Scott A. Armstrong, MD, PhD
The Armstrong lab uses genome wide approaches to characterize leukemia development, and to develop new therapeutic approaches. The rapid progress in the fields of genomics, drug development, and stem cell biology provide an unprecedented opportunity to develop new therapeutics for cancer. This is particularly true for leukemias where we can now define leukemia development in the context of a detailed understanding of normal blood cell development. We have used genomic approaches to characterize different subtypes of childhood leukemia, and demonstrate that acute lymphoblastic leukemias (ALL) with rearrangement of the MLL gene on chromosome 11q23 (MLL-ALL) have a highly distinct gene expression pattern as compared to other ALLs. We also demonstrated that MLL-ALL depends upon activation of the receptor tyrosine kinase FLT3. These studies have prompted clinical assessment of FLT3 inhibitors in MLL-ALL. We have also generated mouse models of leukemia that have proven useful both for understanding mechanisms of leukemogenesis, and for testing new therapeutics. Using these models we have identified leukemia stem cells in acute myelogenous leukemia and determined pathways responsible for leukemic self-renewal. Furthermore, we have recently demonstrated that specific histone methyltransferases maintain leukemogenic gene expression programs that are critical for leukemia self-renewal and survival. These studies have prompted ongoing clinical trials assessing histone methyltransferase inhibitors in patients with hematologic malignancies.
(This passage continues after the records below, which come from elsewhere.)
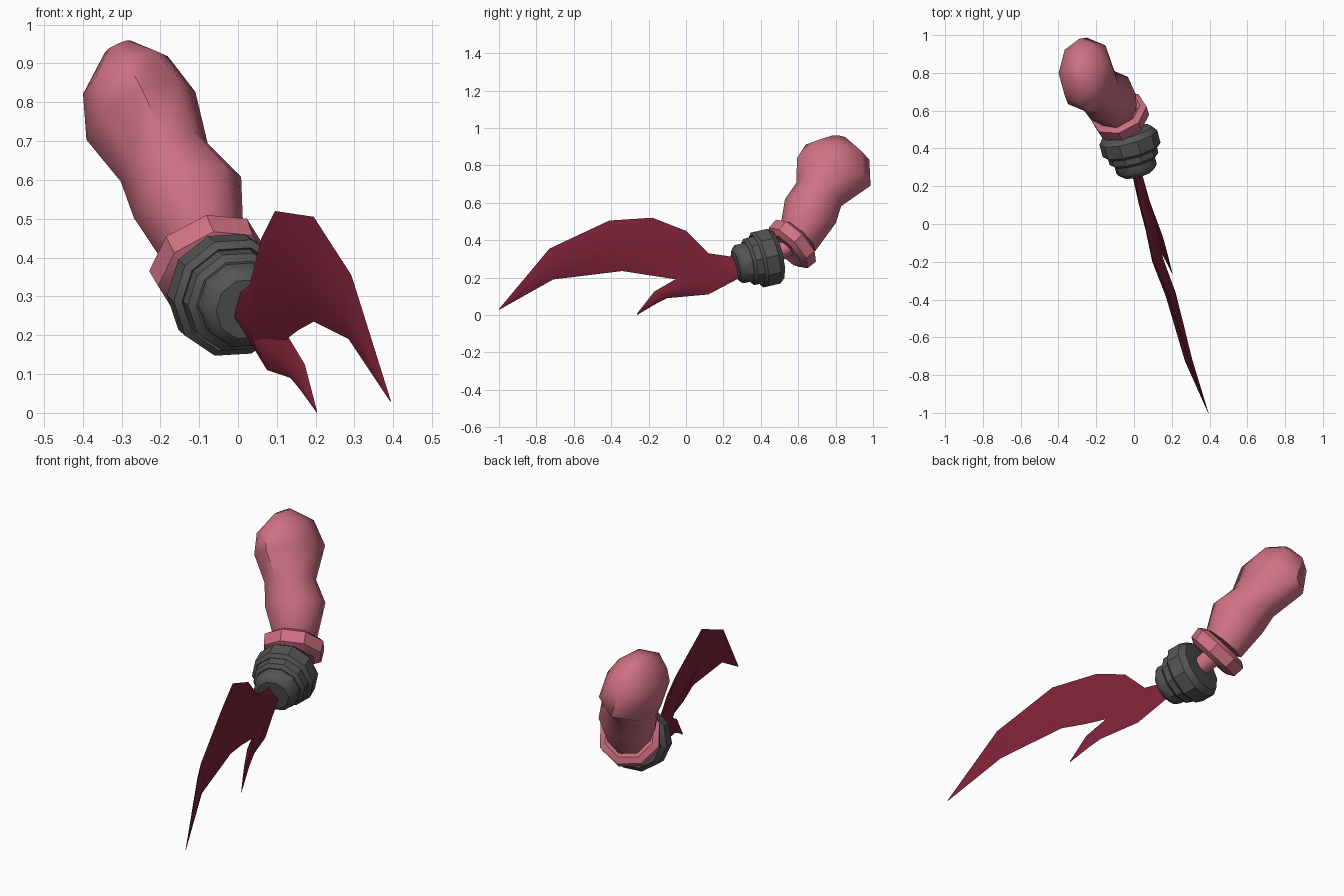
import bpy, bmesh, math
from mathutils import Vector as V

if "Cube" in bpy.data.objects:
    bpy.data.objects.remove(bpy.data.objects["Cube"])


def material(name, rgb):
    m = bpy.data.materials.new(name)
    m.diffuse_color = (*rgb, 1)
    m.use_nodes = True
    m.node_tree.nodes["Principled BSDF"].inputs["Base Color"].default_value = m.diffuse_color
    return m


pink = material("pink", (0.62, 0.165, 0.23))
red = material("dark red", (0.21, 0.016, 0.038))
gray = material("dark gray", (0.09, 0.09, 0.095))


def finish(name, bm, mat, angle):
    bmesh.ops.recalc_face_normals(bm, faces=bm.faces)
    me = bpy.data.meshes.new(name)
    bm.to_mesh(me)
    bm.free()
    me.materials.append(mat)
    ob = bpy.data.objects.new(name, me)
    bpy.context.collection.objects.link(ob)
    bpy.ops.object.select_all(action='DESELECT')
    ob.select_set(True)
    bpy.context.view_layer.objects.active = ob
    bpy.ops.object.shade_smooth_by_angle(angle=math.radians(angle))


def skin(bm, rings):
    """Join successive closed rings and cap both ends."""
    for a, b in zip(rings, rings[1:]):
        n = len(a)
        for i in range(n):
            j = (i + 1) % n
            bm.faces.new((a[i], a[j], b[j], b[i]))
    bm.faces.new(rings[0])
    bm.faces.new(rings[-1])


def tube(name, stations, mat, sides=8, angle=50):
    """Stations: (centre, axis, side radius, front/back radius)."""
    bm = bmesh.new()
    rings = []
    for c, axis, rs, rf in stations:
        a = V(axis).normalized()
        front = a.cross(V((1, 0, 0))).normalized()
        side = front.cross(a)
        rings.append([bm.verts.new(V(c) + side * rs * math.cos(t) + front * rf * math.sin(t))
                      for t in (2 * math.pi * i / sides for i in range(sides))])
    skin(bm, rings)
    finish(name, bm, mat, angle)


def lathe(name, centre, axis, profile, mat, sides=10, angle=35):
    a = V(axis).normalized()
    tube(name, [(V(centre) + a * t, axis, r, r) for t, r in profile], mat, sides, angle)


def blade(name, stations, mat):
    """Stations: (top edge, bottom edge, half thickness), diamond section."""
    bm = bmesh.new()
    rings = []
    for top, bot, h in stations:
        top, bot = V(top), V(bot)
        mid, out = (top + bot) / 2, V((0.95, 0.3, 0.1)) * h
        rings.append([bm.verts.new(p) for p in (top, mid + out, bot, mid - out)])
    skin(bm, rings)
    finish(name, bm, mat, 50)


# upper arm: forearm bulge, waist, shoulder bulge, domed end
tube("upper_arm", [
    ((-0.09, 0.60, 0.42), (-0.3, 0.60, 0.70), 0.11, 0.12),
    ((-0.13, 0.665, 0.555), (-0.4, 0.40, 0.85), 0.15, 0.15),
    ((-0.19, 0.71, 0.645), (-0.45, 0.42, 0.80), 0.125, 0.135),
    ((-0.25, 0.79, 0.765), (-0.40, 0.30, 0.80), 0.155, 0.21),
    ((-0.29, 0.81, 0.87), (-0.40, 0.20, 0.85), 0.12, 0.175),
    ((-0.31, 0.815, 0.945), (-0.40, 0.10, 0.85), 0.035, 0.05),
], pink)

# cuff, hollow toward the arm
lathe("cuff", (-0.072, 0.567, 0.378), (-0.3, 0.68, 0.65),
      [(-0.04, 0.04), (-0.05, 0.115), (-0.03, 0.15), (0.03, 0.155),
       (0.05, 0.125), (0.03, 0.10), (-0.01, 0.09)], pink, 8)

# thin wrist link
tube("wrist_link", [
    ((-0.03, 0.45, 0.31), (-0.25, 0.9, 0.35), 0.05, 0.045),
    ((-0.08, 0.58, 0.38), (-0.3, 0.7, 0.6), 0.055, 0.05),
], pink)

# three stepped rings
lathe("wrist_rings", (-0.02, 0.42, 0.303), (-0.25, 0.95, 0.22),
      [(-0.165, 0.08), (-0.15, 0.10), (-0.135, 0.11), (-0.095, 0.11),
       (-0.095, 0.115), (-0.08, 0.133), (-0.04, 0.135), (-0.045, 0.14),
       (-0.03, 0.158), (0.04, 0.158), (0.07, 0.135), (0.075, 0.05)], gray)

# main hooked blade
blade("main_blade", [
    ((0.00, 0.29, 0.305), (0.02, 0.29, 0.20), 0.025),
    ((0.03, 0.12, 0.33), (0.075, 0.12, 0.11), 0.030),
    ((0.06, 0.00, 0.45), (0.125, -0.05, 0.19), 0.032),
    ((0.095, -0.18, 0.52), (0.155, -0.20, 0.213), 0.030),
    ((0.195, -0.41, 0.505), (0.195, -0.34, 0.235), 0.028),
    ((0.292, -0.73, 0.355), (0.285, -0.71, 0.19), 0.020),
    ((0.393, -1.0, 0.032), (0.393, -0.998, 0.028), 0.001),
], red)

# lower prong
blade("lower_prong", [
    ((0.045, 0.12, 0.26), (0.075, 0.12, 0.11), 0.022),
    ((0.13, -0.05, 0.195), (0.135, -0.10, 0.09), 0.022),
    ((0.172, -0.17, 0.125), (0.16, -0.16, 0.06), 0.013),
    ((0.203, -0.263, 0.006), (0.203, -0.262, 0.0), 0.001),
], red)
We feel genome wide technologies will continue to provide a better understanding of the differences between normal and cancer cells that will lead to more precise/targeted approaches to cancer therapy.